A day of three distinct sessions: in the morning England collapsed with almost deliberate precision before India showed signs of getting back into the match. In the afternoon the home side were blown away from ball one, leaving themselves an impossible task to rescue the game. The evening session saw the sides trade blows, with England working hard to complete the formalities of victory before Ashwin’s last stand.
The end result of all that back and forth is that, barring the sort of miracle that this India side don’t deal in, England will complete back to back Test wins in the morning. Whereas in Mumbai England were entirely reliant on their spin twins for victory, here it was much more of a team effort with the wickets shared around. James Anderson was simply superb, particularly in reverse swinging the old ball, while Steve Finn provided the extra cutting edge that was so clearly missing from the seamers in the previous two matches.
The real questions from this match will be around the Indian side. We’ll save trying to answer some of them until tomorrow (as there’s unlikely to be 1,000 words worth of action and we’re already well through the day’s gin supply) but we can certainly reiterate some of the points we’ve made several times before: this Indian side has no fight or heart, a very fragile middle order and is nothing special in terms of bowling. Nobody in Team India seems prepared to admit these facts (or at least not publicly).
It was the first ball after lunch that changed the direction of the game, via a classic offspinner’s dismissal; the ball dragging Sehwag forward and turning sharply through the gate. Suddenly scoring runs became impossible and survival was India’s only ambition, one that they distinctly failed to achieve.
Jimmy’s Anderson’s figures (2/38) might not look special, but this was a truly superb performance. Plus he played a cover drive in the early part of the day that caused more than one bleary-eyed 51allouter to spill their cornflakes all over the place. Sofa companies: send us a new sofa please.
In the end, stumps came at a good time for England. After a frenetic day they looked tired and short of ideas for taking the final wicket. Tomorrow they will be fresh and, armed with a shiny new ball, should be able to conjure up said wicket before knocking off a small total for a famous victory.
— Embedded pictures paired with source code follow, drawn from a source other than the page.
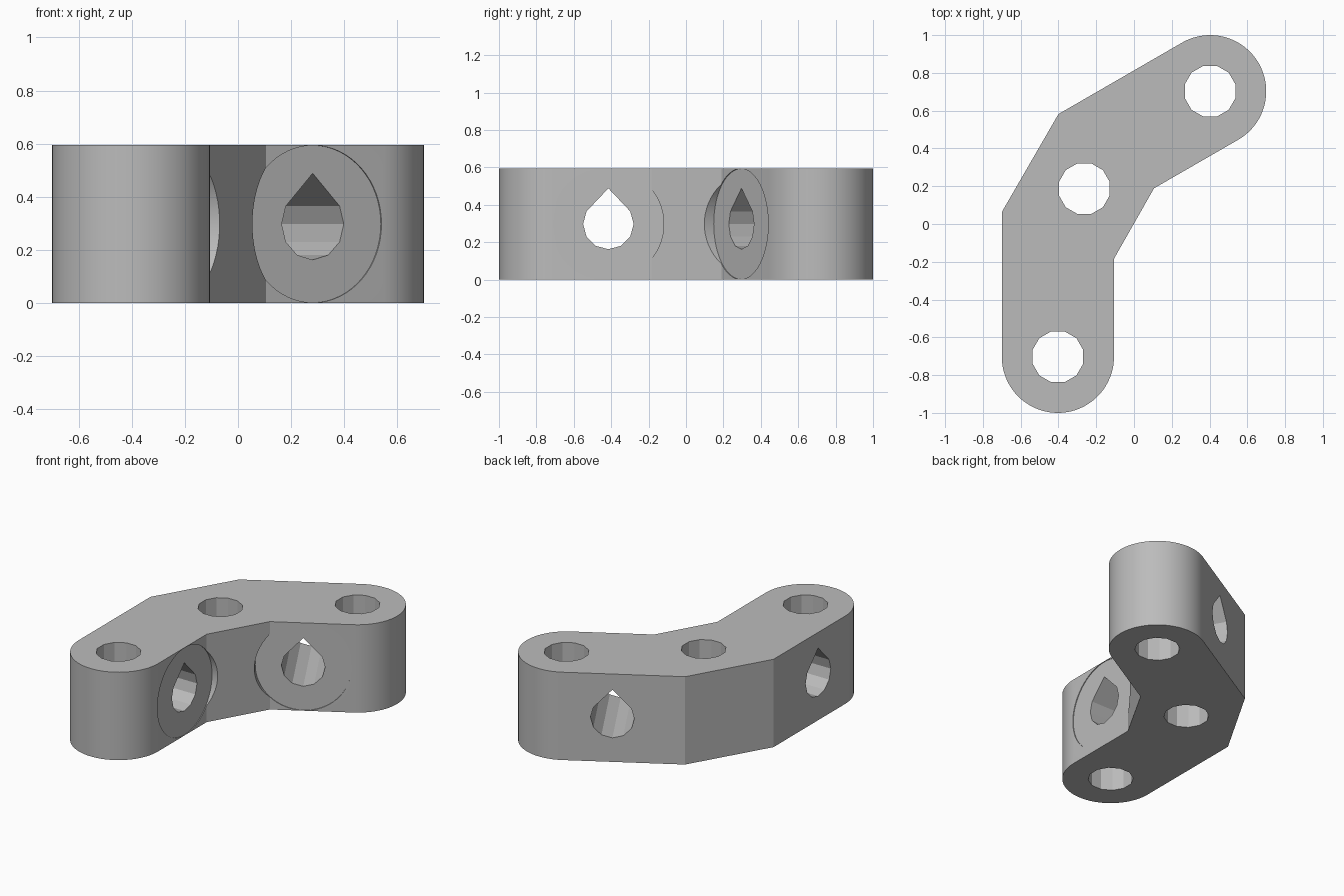
import bpy
from math import sin, cos, radians, pi
from mathutils import Matrix, Vector

cube = bpy.data.objects.get("Cube")
if cube:
    bpy.data.objects.remove(cube)

R, H = 0.297, 0.595               # arm half width, plate height
END_A, END_B = (-0.403, -0.703), (0.403, 0.703)
HOLE = 0.135
RECESS = 0.005

grey = bpy.data.materials.new("light grey")
grey.diffuse_color = (0.5, 0.5, 0.5, 1)
grey.use_nodes = True
grey.node_tree.nodes["Principled BSDF"].inputs["Base Color"].default_value = (0.5, 0.5, 0.5, 1)


def arc(centre, r, start, end, steps):
    angles = [radians(start + (end - start) * i / steps) for i in range(steps + 1)]
    return [(centre[0] + r * cos(a), centre[1] + r * sin(a)) for a in angles]


def prism(name, outline, low, high, matrix=Matrix()):
    """Extrude a counter-clockwise outline along local z."""
    n = len(outline)
    verts = [matrix @ Vector((x, y, z)) for z in (low, high) for x, y in outline]
    faces = [list(range(n))[::-1], list(range(n, 2 * n))]
    faces += [[i, (i + 1) % n, n + (i + 1) % n, n + i] for i in range(n)]
    mesh = bpy.data.meshes.new(name)
    mesh.from_pydata(verts, [], faces)
    mesh.materials.append(grey)
    obj = bpy.data.objects.new(name, mesh)
    bpy.context.collection.objects.link(obj)
    return obj


# Angled bracket body: two round-ended arms joined by a slanted middle
outline = arc(END_A, R, 180, 360, 40) + [(-0.106, -0.184), (0.106, 0.189)]
outline += arc(END_B, R, -60, 120, 40) + [(-0.40, 0.582), (-0.70, 0.063)]
body = prism("angled_bracket", outline, 0, H)

cutters = []

# Vertical holes in both ends and the middle
for centre in (END_A, (-0.263, 0.187), END_B):
    cutters.append(prism("vertical_hole_cutter", arc(centre, HOLE * 1.03, 15, 345, 11), -0.1, H + 0.1))

# Cross holes with a pointed roof, and a shallow round seat on the inner face
teardrop = arc((0, 0), HOLE, 150, 390, 8) + [(0, HOLE * 1.414)]
seat = arc((0, 0), R - 0.001, 0, 354.375, 63)
for x, y, heading in ((-0.106, -0.415, 0), (0.284, 0.292, -60)):
    # local z points out of the inner face, local y points up
    frame = (Matrix.Translation((x, y, H / 2)) @ Matrix.Rotation(radians(heading), 4, 'Z')
             @ Matrix.Rotation(pi / 2, 4, 'Z') @ Matrix.Rotation(pi / 2, 4, 'X'))
    cutters.append(prism("cross_hole_cutter", teardrop, -0.8, 0.2, frame))
    cutters.append(prism("seat_cutter", seat, -RECESS, 0.5, frame))

# Cut everything out and bake the result
for cutter in cutters:
    cutter.hide_render = True
    cut = body.modifiers.new("cut", 'BOOLEAN')
    cut.operation, cut.solver, cut.object = 'DIFFERENCE', 'EXACT', cutter
bpy.context.view_layer.update()
result = bpy.data.meshes.new_from_object(body.evaluated_get(bpy.context.evaluated_depsgraph_get()))
body.modifiers.clear()
body.data = result
for cutter in cutters:
    bpy.data.objects.remove(cutter)

# Smooth the round ends, keep corners and hole facets crisp
bpy.ops.object.select_all(action='DESELECT')
body.select_set(True)
bpy.context.view_layer.objects.active = body
bpy.ops.object.shade_smooth_by_angle(angle=radians(15))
Or they might stuff it up and get skittled, but if that happens after we’ve got up at 3:30am for the fifth consecutive day the chances of us being able to calm down enough to write about it are pretty slim.